The business is a fragile ecosystem. All our jobs are dependent on the existence of a vibrant, diverse and continuing film industry. We need to step up and take some personal responsibility for ensuring it continues. Talk to people about how paying for movies, whether by purchasing a stream, downloading from iTunes or buying a cinema ticket, is the only way the film industry can keep delivering.

The returns from distribution recycle back to production one way or the other. The more money coming in via distribution, the more films get made requiring more work in distribution. Your job is on the line. Education is the key, so unleash your inner schoolteacher and start spruiking the benefits of consuming content legally.

And tell your kids that you’ll confiscate their phones and computers if you catch them downloading illegally.

I had the pleasure of serving on the jury of the MPA APSA Academy Film Fund panel in Brisbane this year, where we considered 92 film proposals in three days. The chairman was the distinguished Australian independent distributor Andrew Pike, joined by producer Hanna Lee from Korea and myself.

The Motion Picture Association (MPA) collaborates with APSA through the MPA APSA Academy Film Fund and offers a script development fund that provides grants, each $US25,000, annually to four new film projects. To date, 28 scripts have received funding, with most already gone into production.

The film fund is intended to stimulate production in the countries of origin, particularly at the development phase.

In some Asian Pacific countries, $US200,000 is enough to complete a film, so the APSA prize money might well equal a tenth of the whole budget. As MPA- APSA is usually the first money in, the MPA-APSA mark acts as a seal of approval that often sees other investment quickly follow.

The very diverse 2016 prize-winners were:

Haifaa Al Mansour, Saudi Arabia’s first female filmmaker, for her delightful and exuberant feature animation proposal Miss Camel, about a young girl who escapes from home on her pet camel. She intends to enter the camel in a beauty competition to win the prize money which will buy her way out of an arranged marriage.

Kazakhstan’s Emir Baigazin’s The River is an elegiac meditation on the threats to the traditional, but also paternalistic, way of life in rural Kazakhstan.

Korean Joo Young Park’s Morning Star explores the heartache of family separation between North and South Korea as it follows a determined old man as he sets out to cross the border to see his son for the first time in 40 years.

Australian Rolf de Heer’s Mr Ward’s Incredible Journey is the true story of the elderly and respected Indigenous man who was locked in the back of a police van where he literally fried to death on a 500km journey. De Heer’s long-time collaborator David Gulpilil will play the lead.

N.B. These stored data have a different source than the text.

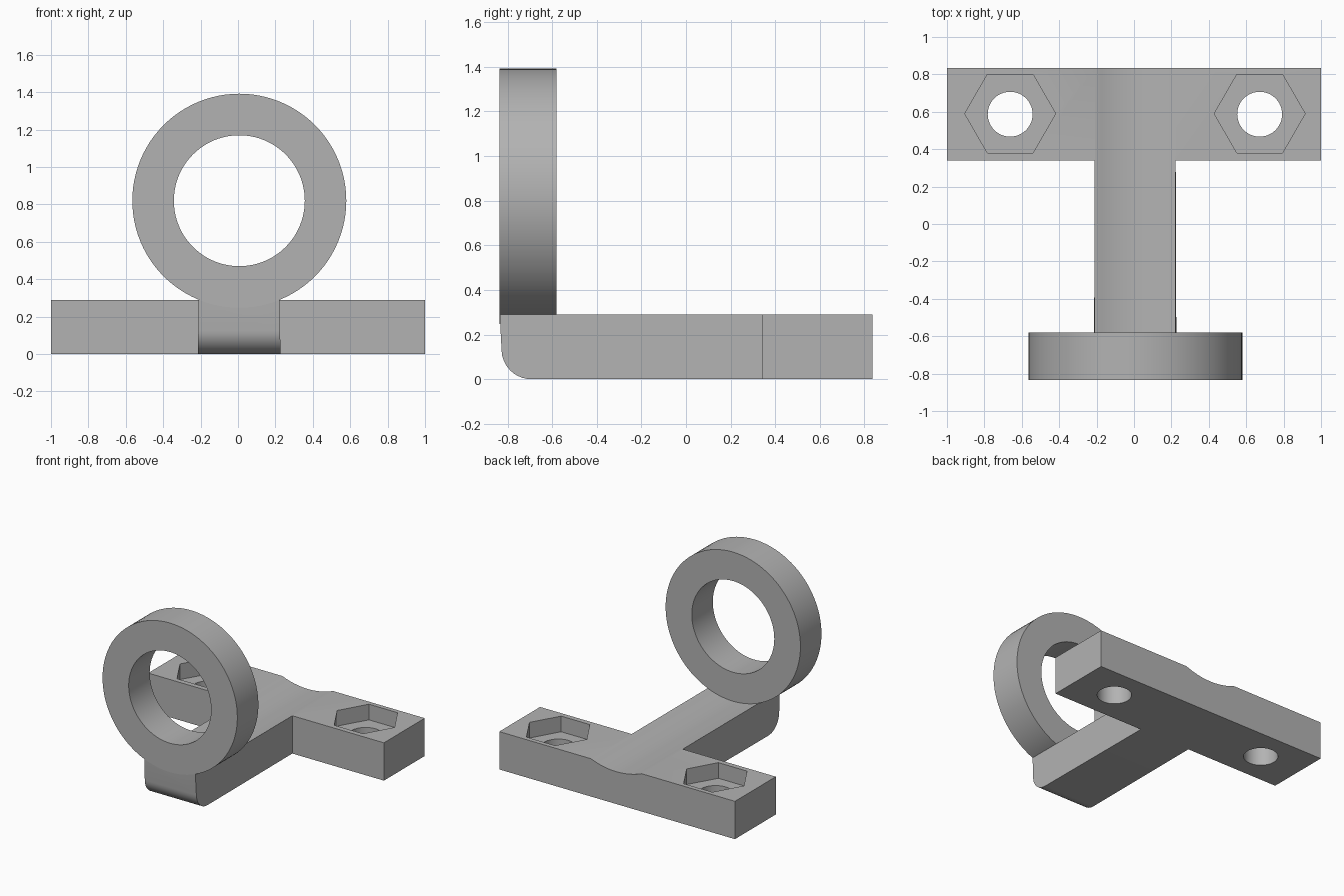
import bpy, bmesh, math
from mathutils import Vector

default = bpy.data.objects.get("Cube")
if default:
    bpy.data.objects.remove(default, do_unlink=True)

grey = bpy.data.materials.new("plain_grey")
grey.use_nodes = True
colour = (0.45, 0.45, 0.45, 1)
grey.diffuse_color = colour
grey.node_tree.nodes["Principled BSDF"].inputs["Base Color"].default_value = colour

THICK = 0.29
FRONT, BACK = -0.835, 0.835
RING_X, RING_Z, RING_OUTER, RING_INNER = 0.007, 0.82, 0.572, 0.35


def cylinder(name, radius, depth, location, sides=96, along_y=False):
    bpy.ops.mesh.primitive_cylinder_add(
        vertices=sides, radius=radius, depth=depth, location=location,
        rotation=(math.pi / 2 if along_y else 0, 0, 0))
    obj = bpy.context.object
    obj.name = name
    return obj


def cut(target, cutter):
    mod = target.modifiers.new("cut", "BOOLEAN")
    mod.operation = "DIFFERENCE"
    mod.solver = "EXACT"
    mod.object = cutter
    bpy.context.view_layer.objects.active = target
    bpy.ops.object.modifier_apply(modifier=mod.name)
    bpy.data.objects.remove(cutter, do_unlink=True)


def finish(obj):
    obj.data.materials.clear()
    obj.data.materials.append(grey)
    bpy.ops.object.select_all(action="DESELECT")
    obj.select_set(True)
    bpy.context.view_layer.objects.active = obj
    bpy.ops.object.shade_smooth_by_angle(angle=math.radians(25))


# T-shaped base: cross bar at the back, stem running forward
outline = [(-0.21, FRONT), (0.223, FRONT), (0.223, 0.34), (1, 0.34),
           (1, BACK), (-1, BACK), (-1, 0.34), (-0.21, 0.34)]
bm = bmesh.new()
bottom = bm.faces.new([bm.verts.new((x, y, 0)) for x, y in outline])
extruded = bmesh.ops.extrude_face_region(bm, geom=[bottom])
top = [v for v in extruded["geom"] if isinstance(v, bmesh.types.BMVert)]
bmesh.ops.translate(bm, verts=top, vec=Vector((0, 0, THICK)))
bmesh.ops.recalc_face_normals(bm, faces=bm.faces)

# Slightly drafted stem front with a rounded lower edge
toe = [e for e in bm.edges if all(v.co.y < -0.8 and v.co.z < 0.01 for v in e.verts)]
for v in toe[0].verts:
    v.co.y += 0.015
    v.co.x += math.copysign(0.004, v.co.x)
bmesh.ops.bevel(bm, geom=toe, offset=0.125, offset_type="OFFSET", segments=10,
                profile=0.5, affect="EDGES")
mesh = bpy.data.meshes.new("base")
bm.to_mesh(mesh)
bm.free()
base = bpy.data.objects.new("base", mesh)
bpy.context.collection.objects.link(base)

# Shallow round channel along the stem, matching the ring
cut(base, cylinder("channel_cutter", RING_OUTER, 3, (RING_X, 0, RING_Z), along_y=True))

# Screw holes with hexagonal nut pockets
for x in (-0.662, 0.672):
    cut(base, cylinder("hole_cutter", 0.12, 1, (x, 0.587, 0), 48))
    pocket = cylinder("nut_cutter", 0.243, 0.24, (x, 0.59, THICK), 6)
    pocket.rotation_euler.z = math.pi / 6
    bpy.context.view_layer.update()
    cut(base, pocket)
finish(base)

# Upright ring seated in the front of the channel
ring_y = (FRONT - 0.58) / 2
ring = cylinder("ring", RING_OUTER, -0.58 - FRONT, (RING_X, ring_y, RING_Z), along_y=True)
cut(ring, cylinder("bore_cutter", RING_INNER, 1, (RING_X, ring_y, RING_Z), along_y=True))
finish(ring)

The Australia Pacific Screen Awards can have a profound impact on a script and filmmaking team. One of the recipients of the MPA APSA Academy Film Fund, Until the Dolphin Flies, has just been announced as an Australian-NZ coproduction between Trish Lake’s Freshwater Pictures and Catherine Fitzgerald’s Blueskin Films – a great example of an original story finding regional partners and, hopefully, wider distribution.

At the APSA award ceremony in Brisbane on November 24, the excitement of the APSA nominees and the warmth of the audience were palpable. While accolades and praise may inspire creators to develop unique stories, the revenues and financial reward will ensure they have a sustainable career and produce the type of incredible films we saw in 2016.


Glenys Rowe is a veteran film producer and marketer. Her first production was Richard Lowenstein’s 1986 musical Dogs in Space, which starred INXS frontman Michael Hutchence and was widely hailed as a landmark Australian film. Among her credits are David Caesar’s Idiot Box, which starred Ben Mendelsohn and received six AFI Award nominations, and Feeling Sexy, which screened at the Venice Film Festival and won best screenplay for Davida Allen at the Film Critics Circle of Australia awards. Currently she is producing a British period costume drama about artist William Blake and an Australian comedy written and directed by stand-up star Kitty Flanagan.

Share this story   FACEBOOK . TWITTER . EMAIL . SUBSCRIBE